Supplied material Block Start

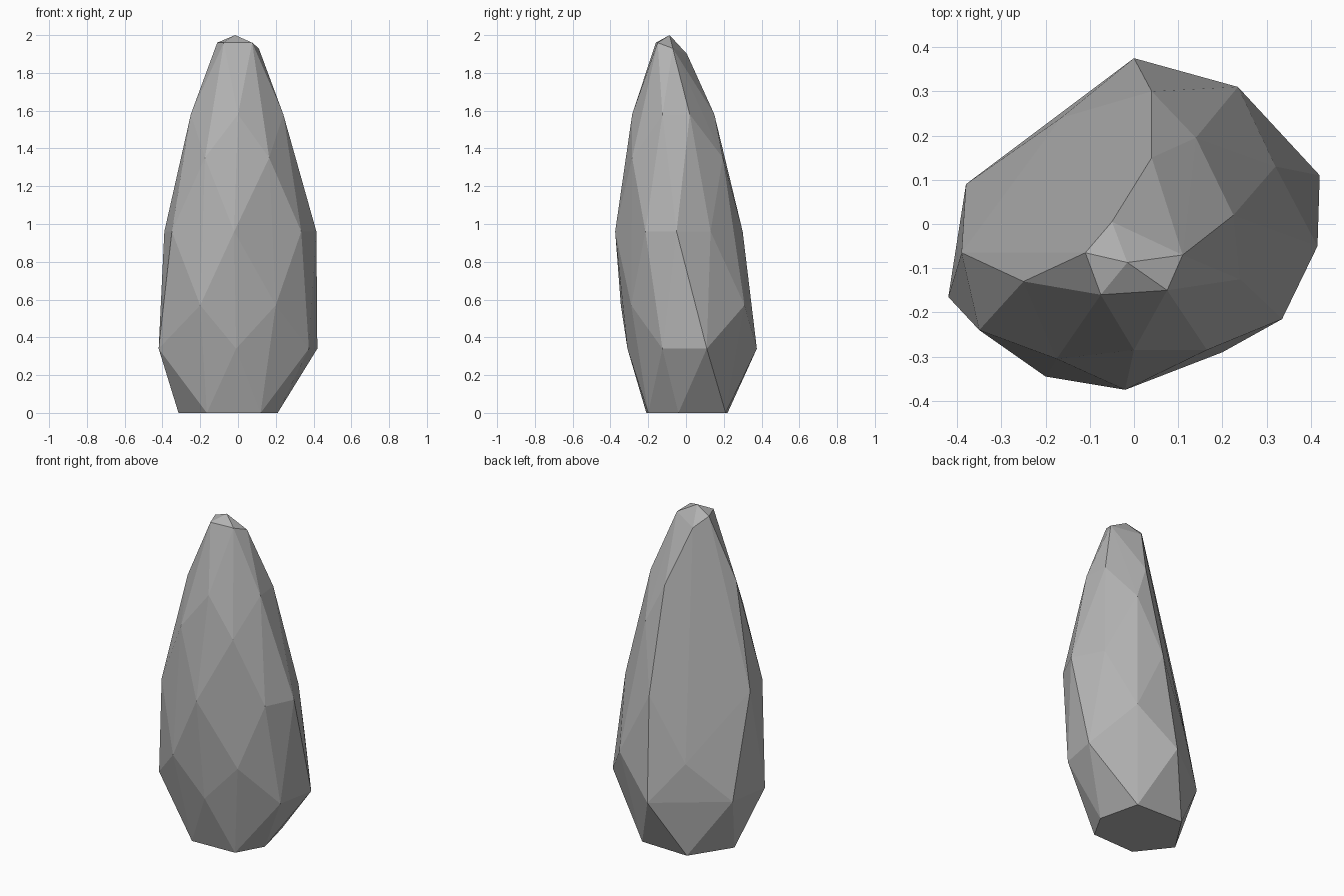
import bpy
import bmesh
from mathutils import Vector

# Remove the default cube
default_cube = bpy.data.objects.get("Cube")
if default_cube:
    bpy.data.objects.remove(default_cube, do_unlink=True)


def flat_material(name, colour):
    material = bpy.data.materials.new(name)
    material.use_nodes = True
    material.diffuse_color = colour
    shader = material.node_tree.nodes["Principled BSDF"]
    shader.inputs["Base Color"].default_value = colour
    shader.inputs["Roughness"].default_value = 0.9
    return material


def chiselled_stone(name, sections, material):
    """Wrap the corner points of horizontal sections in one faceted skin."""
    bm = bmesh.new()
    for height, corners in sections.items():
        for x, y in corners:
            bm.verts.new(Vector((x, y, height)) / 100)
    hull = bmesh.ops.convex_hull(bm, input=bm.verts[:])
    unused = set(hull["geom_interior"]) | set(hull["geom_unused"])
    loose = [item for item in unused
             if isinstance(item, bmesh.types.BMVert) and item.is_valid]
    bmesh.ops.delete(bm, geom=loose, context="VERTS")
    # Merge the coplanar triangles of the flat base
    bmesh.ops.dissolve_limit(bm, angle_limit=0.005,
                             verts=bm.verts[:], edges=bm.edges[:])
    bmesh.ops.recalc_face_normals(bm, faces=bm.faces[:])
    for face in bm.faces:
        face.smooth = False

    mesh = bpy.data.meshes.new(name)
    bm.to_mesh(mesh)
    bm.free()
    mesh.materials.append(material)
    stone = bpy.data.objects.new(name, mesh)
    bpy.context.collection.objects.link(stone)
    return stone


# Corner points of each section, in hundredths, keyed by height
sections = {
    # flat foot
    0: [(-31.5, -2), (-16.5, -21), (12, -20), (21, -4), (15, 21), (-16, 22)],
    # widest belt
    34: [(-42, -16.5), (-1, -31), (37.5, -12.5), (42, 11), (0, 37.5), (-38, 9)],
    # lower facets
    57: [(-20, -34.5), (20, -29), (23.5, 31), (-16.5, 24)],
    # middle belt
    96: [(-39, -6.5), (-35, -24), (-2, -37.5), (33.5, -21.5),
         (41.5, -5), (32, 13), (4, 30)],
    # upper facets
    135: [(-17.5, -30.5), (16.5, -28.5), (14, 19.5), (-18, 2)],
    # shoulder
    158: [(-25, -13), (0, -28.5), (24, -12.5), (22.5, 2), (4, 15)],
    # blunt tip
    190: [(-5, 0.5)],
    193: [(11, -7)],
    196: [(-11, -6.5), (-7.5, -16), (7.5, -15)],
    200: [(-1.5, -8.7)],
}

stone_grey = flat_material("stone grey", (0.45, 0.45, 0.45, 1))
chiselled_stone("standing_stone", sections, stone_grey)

Supplied material Block End
Supplied material Block Start

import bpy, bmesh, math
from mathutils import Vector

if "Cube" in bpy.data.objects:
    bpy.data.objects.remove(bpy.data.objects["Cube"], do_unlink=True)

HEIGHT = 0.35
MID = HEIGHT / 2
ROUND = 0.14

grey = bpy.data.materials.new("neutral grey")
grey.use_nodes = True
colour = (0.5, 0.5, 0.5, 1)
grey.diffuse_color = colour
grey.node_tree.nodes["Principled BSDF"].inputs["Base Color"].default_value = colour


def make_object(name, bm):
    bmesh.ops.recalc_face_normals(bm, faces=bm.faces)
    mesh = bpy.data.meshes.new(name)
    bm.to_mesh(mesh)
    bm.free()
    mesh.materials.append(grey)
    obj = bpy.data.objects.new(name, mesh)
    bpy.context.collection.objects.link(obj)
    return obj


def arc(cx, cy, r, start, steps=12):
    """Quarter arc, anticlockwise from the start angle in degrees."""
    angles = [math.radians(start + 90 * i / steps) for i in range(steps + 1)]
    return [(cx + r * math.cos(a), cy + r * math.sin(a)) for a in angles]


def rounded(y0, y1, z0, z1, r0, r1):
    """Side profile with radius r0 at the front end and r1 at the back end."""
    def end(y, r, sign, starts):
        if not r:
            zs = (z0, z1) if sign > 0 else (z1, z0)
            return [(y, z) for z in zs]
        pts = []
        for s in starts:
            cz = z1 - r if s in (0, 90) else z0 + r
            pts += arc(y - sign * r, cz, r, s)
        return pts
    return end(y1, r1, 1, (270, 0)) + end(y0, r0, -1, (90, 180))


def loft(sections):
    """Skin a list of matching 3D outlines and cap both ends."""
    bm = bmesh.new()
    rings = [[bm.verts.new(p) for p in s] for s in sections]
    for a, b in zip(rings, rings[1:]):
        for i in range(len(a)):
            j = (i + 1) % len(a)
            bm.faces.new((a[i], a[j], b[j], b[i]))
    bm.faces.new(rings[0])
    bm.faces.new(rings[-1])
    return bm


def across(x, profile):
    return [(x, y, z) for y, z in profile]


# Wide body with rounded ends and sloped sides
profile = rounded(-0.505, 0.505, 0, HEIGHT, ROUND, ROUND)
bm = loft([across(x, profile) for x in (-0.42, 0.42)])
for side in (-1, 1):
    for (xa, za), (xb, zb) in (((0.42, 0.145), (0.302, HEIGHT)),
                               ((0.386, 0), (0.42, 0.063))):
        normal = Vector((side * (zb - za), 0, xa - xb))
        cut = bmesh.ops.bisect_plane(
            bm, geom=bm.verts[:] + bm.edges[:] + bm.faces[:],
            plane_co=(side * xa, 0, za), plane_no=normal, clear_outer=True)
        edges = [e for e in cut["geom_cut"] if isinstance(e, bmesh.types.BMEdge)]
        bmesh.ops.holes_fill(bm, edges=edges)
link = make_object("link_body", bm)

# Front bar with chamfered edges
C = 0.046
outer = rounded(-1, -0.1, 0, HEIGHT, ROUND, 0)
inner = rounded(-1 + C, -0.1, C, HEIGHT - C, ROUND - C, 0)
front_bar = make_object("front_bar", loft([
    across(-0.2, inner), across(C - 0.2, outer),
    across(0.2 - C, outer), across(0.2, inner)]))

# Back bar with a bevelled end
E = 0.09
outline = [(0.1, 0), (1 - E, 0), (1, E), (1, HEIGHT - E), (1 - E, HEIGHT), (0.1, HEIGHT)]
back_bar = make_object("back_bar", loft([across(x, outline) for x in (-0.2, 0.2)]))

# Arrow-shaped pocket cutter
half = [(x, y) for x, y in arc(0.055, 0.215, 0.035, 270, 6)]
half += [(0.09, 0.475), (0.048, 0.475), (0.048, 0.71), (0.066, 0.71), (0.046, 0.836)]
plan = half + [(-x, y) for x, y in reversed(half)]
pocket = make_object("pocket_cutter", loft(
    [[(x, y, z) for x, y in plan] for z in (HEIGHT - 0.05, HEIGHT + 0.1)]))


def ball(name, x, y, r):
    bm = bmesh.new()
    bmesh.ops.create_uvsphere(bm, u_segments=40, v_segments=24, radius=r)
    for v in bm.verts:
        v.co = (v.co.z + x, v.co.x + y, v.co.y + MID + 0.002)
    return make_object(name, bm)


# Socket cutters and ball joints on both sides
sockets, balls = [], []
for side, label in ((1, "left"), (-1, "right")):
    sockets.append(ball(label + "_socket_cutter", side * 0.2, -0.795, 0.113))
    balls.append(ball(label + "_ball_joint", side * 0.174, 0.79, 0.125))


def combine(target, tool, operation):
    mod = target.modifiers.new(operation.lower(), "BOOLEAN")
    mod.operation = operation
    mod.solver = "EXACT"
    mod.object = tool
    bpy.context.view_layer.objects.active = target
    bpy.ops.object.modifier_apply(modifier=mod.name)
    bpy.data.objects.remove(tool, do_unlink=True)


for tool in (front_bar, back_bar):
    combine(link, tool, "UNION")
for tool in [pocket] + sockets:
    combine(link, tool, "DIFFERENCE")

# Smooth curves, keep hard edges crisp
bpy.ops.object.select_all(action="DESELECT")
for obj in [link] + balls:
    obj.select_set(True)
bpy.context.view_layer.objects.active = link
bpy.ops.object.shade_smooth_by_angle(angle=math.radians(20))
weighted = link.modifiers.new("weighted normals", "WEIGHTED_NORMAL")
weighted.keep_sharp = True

Supplied material Block End
Supplied material Block Start

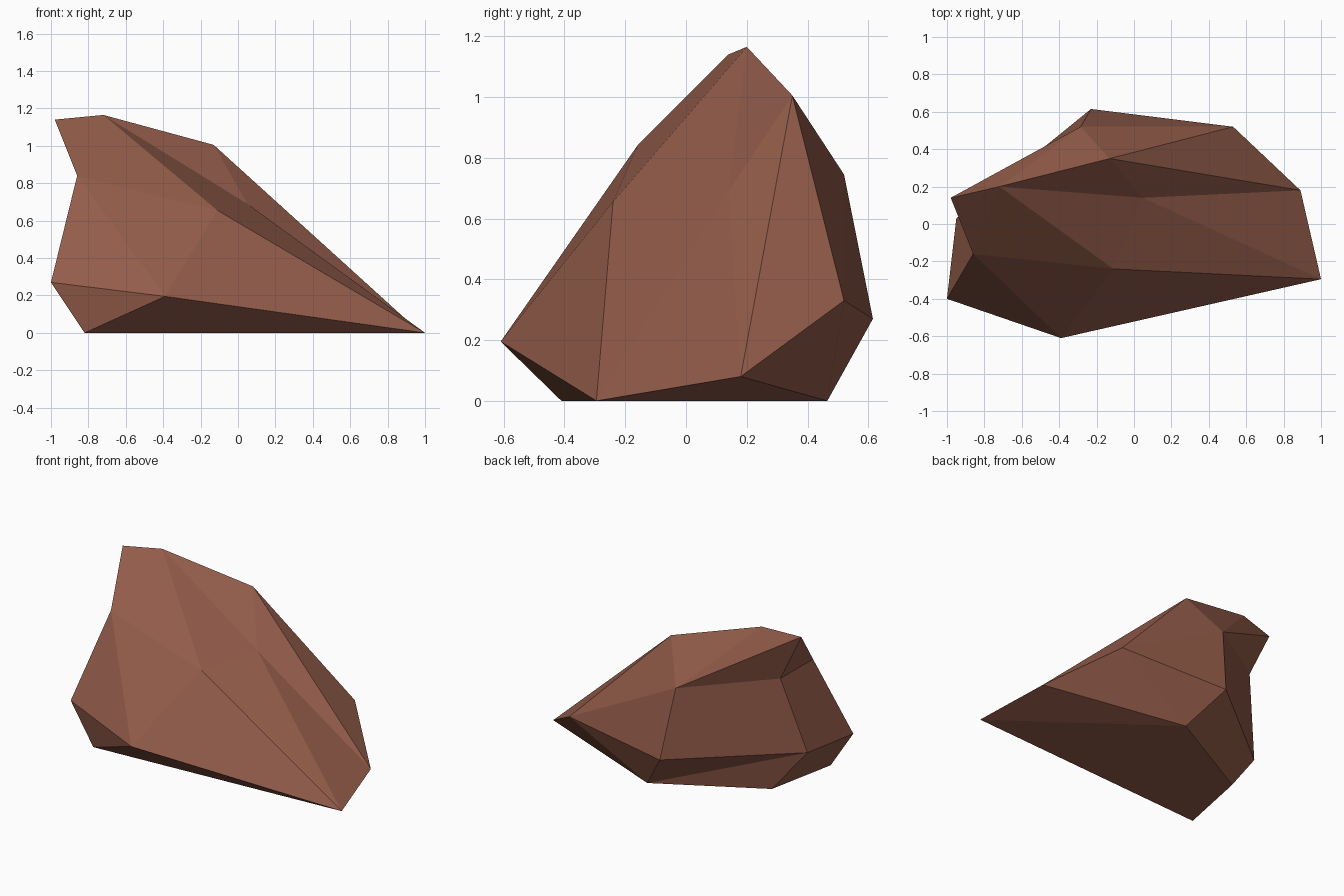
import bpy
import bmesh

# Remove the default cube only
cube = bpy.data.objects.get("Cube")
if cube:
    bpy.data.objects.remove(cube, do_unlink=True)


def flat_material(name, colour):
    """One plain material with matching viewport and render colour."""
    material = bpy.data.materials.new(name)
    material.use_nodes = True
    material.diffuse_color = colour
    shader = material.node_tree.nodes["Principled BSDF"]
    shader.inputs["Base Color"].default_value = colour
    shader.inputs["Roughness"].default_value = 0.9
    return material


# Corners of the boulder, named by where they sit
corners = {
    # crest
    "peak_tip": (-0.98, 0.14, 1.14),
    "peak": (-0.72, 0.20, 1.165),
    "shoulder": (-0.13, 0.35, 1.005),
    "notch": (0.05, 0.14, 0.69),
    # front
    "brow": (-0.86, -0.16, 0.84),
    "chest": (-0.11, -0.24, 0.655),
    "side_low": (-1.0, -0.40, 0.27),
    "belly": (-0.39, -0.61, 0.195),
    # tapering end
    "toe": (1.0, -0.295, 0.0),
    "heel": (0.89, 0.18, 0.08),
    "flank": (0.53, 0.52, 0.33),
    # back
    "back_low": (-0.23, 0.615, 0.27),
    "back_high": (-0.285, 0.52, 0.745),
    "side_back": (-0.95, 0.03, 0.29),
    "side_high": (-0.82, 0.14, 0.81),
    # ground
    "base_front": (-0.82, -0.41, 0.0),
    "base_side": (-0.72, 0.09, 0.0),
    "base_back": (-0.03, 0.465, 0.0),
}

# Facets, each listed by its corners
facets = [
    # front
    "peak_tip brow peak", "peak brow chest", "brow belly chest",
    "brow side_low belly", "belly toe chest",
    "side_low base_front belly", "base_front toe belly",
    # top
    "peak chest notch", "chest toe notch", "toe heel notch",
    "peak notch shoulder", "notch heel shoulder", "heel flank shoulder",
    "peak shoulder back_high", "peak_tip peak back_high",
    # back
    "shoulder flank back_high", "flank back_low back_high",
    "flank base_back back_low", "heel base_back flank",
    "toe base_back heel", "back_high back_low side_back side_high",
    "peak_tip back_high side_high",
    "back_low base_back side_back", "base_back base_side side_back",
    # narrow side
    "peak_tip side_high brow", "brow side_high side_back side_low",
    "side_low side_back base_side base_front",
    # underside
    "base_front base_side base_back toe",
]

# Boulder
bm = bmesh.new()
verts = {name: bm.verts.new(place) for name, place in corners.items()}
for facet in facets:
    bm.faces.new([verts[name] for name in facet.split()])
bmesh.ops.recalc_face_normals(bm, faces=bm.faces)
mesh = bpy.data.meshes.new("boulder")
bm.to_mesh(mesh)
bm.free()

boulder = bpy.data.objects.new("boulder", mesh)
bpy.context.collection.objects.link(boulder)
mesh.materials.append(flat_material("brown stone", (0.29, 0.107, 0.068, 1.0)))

Supplied material Block End

> Exercise: Lines holding the word "notch" are the answer; copy each one from the records above.

> Output of the task:
    "notch": (0.05, 0.14, 0.69),
    "peak chest notch", "chest toe notch", "toe heel notch",
    "peak notch shoulder", "notch heel shoulder", "heel flank shoulder",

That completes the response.